Problem statement: Below are some records. Print exactly the lines between the one holding "0, 0.275), stone)" and the one holding "offset=0.145, segments=1, affect='EDGES')", inclusive, and nothing else.

Stored items from a collection
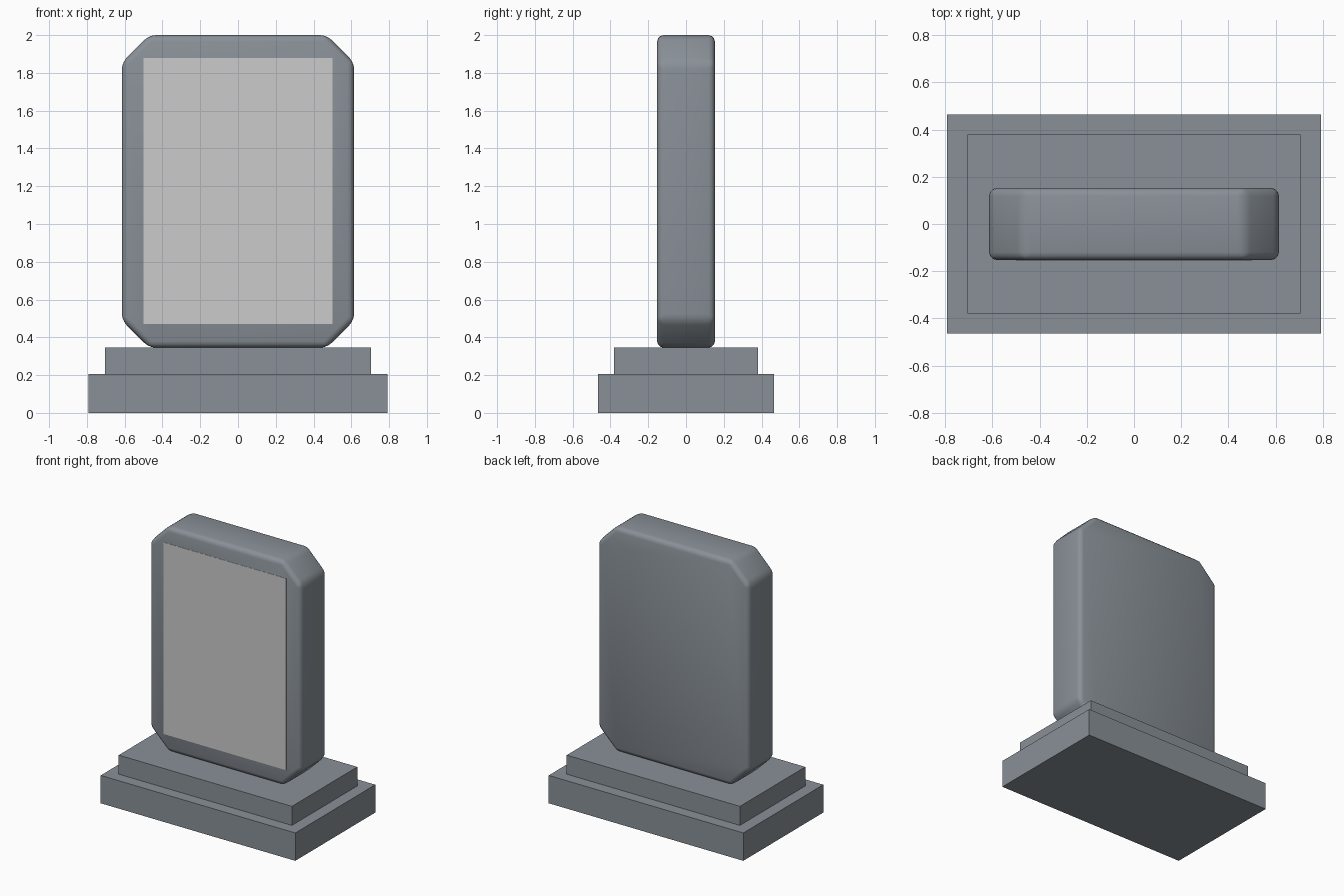
import bpy, bmesh, math

if "Cube" in bpy.data.objects:
    bpy.data.objects.remove(bpy.data.objects["Cube"])


def material(name, rgb):
    m = bpy.data.materials.new(name)
    m.diffuse_color = (*rgb, 1)
    m.use_nodes = True
    m.node_tree.nodes["Principled BSDF"].inputs["Base Color"].default_value = m.diffuse_color
    return m


stone = material("dark_grey", (0.25, 0.28, 0.31))
pale = material("pale_grey", (0.8, 0.8, 0.8))


def box(name, size, centre, mat):
    bm = bmesh.new()
    bmesh.ops.create_cube(bm, size=1)
    bmesh.ops.scale(bm, vec=size, verts=bm.verts)
    mesh = bpy.data.meshes.new(name)
    bm.to_mesh(mesh)
    bm.free()
    mesh.materials.append(mat)
    ob = bpy.data.objects.new(name, mesh)
    ob.location = centre
    bpy.context.collection.objects.link(ob)
    return ob


# Stepped plinth
box("lower_step", (1.584, 0.93, 0.205), (0, 0, 0.1025), stone)
box("upper_step", (1.41, 0.76, 0.14), (0, 0, 0.275), stone)

# Upright slab: corners cut at 45 degrees, then every edge rounded
slab = box("slab", (1.23, 0.306, 1.655), (0, 0, 1.1725), stone)
bm = bmesh.new()
bm.from_mesh(slab.data)
corners = [e for e in bm.edges
           if abs((e.verts[0].co - e.verts[1].co).normalized().y) > 0.9]
bmesh.ops.bevel(bm, geom=corners, offset=0.145, segments=1, affect='EDGES')
bmesh.ops.bevel(bm, geom=bm.edges[:], offset=0.034, segments=3,
                profile=0.5, affect='EDGES')
bm.to_mesh(slab.data)
bm.free()
bpy.ops.object.select_all(action='DESELECT')
slab.select_set(True)
bpy.context.view_layer.objects.active = slab
bpy.ops.object.shade_smooth_by_angle(angle=math.radians(30))

# Pale panel set on the front face
box("front_panel", (1.0, 0.02, 1.41), (0, -0.1445, 1.175), pale)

Output for this exercise:
box("upper_step", (1.41, 0.76, 0.14), (0, 0, 0.275), stone)

# Upright slab: corners cut at 45 degrees, then every edge rounded
slab = box("slab", (1.23, 0.306, 1.655), (0, 0, 1.1725), stone)
bm = bmesh.new()
bm.from_mesh(slab.data)
corners = [e for e in bm.edges
           if abs((e.verts[0].co - e.verts[1].co).normalized().y) > 0.9]
bmesh.ops.bevel(bm, geom=corners, offset=0.145, segments=1, affect='EDGES')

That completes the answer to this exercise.